Robotic spiders and endometrial cancer – two very different topics, but two very happy graduate students.
Eleven master's and PhD research students spent just three minutes explaining their thesis topics to an audience of laypeople at the Three Minute Thesis (3MT) Otago finals on Thursday night.
The judges of the competition were the Dean of the Graduate Research School Professor Rachel Spronken-Smith, Associate Professor of Marketing Lisa McNeill and filmmaker David Hay.
After a lively presentation PhD candidate Cassie Stylianou won the Doctoral category.
Her research in the Department of Pathology and Biomedical Science at the Christchurch campus is called Unravelling the genetic variants underlying inherited endometrial cancer risk.
In her own words this boils down to a question: “how can I harness the power of a genetic destiny to help combat cancer? Or more specifically how can I help the 380,000 women worldwide who are expected to developed endometrial cancer each and every year?”
“For women carrying this risk it's like walking around the top of a cliff blindfolded.
“The longer they remain unaware of this risk and keep walking the far more likely they are to stumble off, but if we know the genetic changes responsible we can start to map their path and work towards steering them away from that cliff-edge with prevention strategies.”
Ms Stylianou says she feels privileged to have won, especially after seeing the quality of everyone else's presentations.
The judges say despite tackling the complicated topic of genetics she was able to use imagery throughout to keep the audience engaged. Her body language and pacing were also complimented.

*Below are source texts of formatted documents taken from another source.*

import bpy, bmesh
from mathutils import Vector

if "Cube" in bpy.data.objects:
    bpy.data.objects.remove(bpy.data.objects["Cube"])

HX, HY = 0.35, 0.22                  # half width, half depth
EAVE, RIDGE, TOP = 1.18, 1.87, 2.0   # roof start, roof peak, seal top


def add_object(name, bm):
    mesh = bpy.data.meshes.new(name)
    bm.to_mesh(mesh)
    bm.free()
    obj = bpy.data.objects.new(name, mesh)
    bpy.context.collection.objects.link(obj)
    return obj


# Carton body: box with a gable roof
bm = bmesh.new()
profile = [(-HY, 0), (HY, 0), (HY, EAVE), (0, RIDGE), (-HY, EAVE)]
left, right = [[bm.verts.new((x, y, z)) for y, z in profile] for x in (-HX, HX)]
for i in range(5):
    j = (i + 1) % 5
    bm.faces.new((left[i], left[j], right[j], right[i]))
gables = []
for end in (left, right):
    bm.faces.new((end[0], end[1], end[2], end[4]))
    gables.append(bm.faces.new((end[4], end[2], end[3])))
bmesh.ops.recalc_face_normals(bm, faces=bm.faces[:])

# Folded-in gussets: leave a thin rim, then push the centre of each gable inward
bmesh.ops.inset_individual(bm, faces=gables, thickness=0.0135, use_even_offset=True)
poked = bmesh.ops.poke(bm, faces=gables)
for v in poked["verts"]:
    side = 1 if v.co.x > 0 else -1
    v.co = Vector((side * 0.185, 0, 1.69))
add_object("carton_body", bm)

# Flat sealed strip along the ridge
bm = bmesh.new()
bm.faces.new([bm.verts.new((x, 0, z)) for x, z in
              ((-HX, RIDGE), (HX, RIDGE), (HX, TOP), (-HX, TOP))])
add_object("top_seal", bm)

Ms Stylianou is going to the Asia-Pacific 3MT Finals at the University of Queensland on 4 October.
She won $750 from the Graduate Research School to go towards her research and air travel to the Brisbane competition from HelloWorld Dunedin.
The master's category winner, Jonah Belk, had an interesting challenge for the audience - imagining a world in which robotic spiders could help with disaster relief.
Mr Belk is conducting his master's research in the Department of Zoology looking at Modelling the passive dynamics of spider locomotion through robotic design.
His research involves taking a step back to fully understand animal locomotion and biomechanics in order to take a step forward in robotic design.
“I argue that we can build better bio-inspired robots that move more naturally. These robots will use far less processing power and computing power, leading to an overall lighter, more naturally moving robot.”
After winning the master's category Mr Belk said he was feeling bubbly and satisfied with his performance.
He will be competing in the New Zealand Inter-University Master's Final at 5:30pm on Thursday 22 August at Marama Hall.
He won $500 from the Graduate Research School to go towards his research and a $250 travel voucher from HelloWorld Dunedin.
The People's Choice Award went to another Zoology postgraduate, PhD candidate Jean-Francois (Jeff) Doherty after he wowed the audience with his topic: The “suicidal” cricket and the hairworm.
He won $250 from the Graduate Research School to go towards his research and a travel suitcase from HelloWorld Dunedin.
Professor Spronken-Smith says the standard of finalists for the competition improves year-on-year and as a judge it was hard to pick the winners.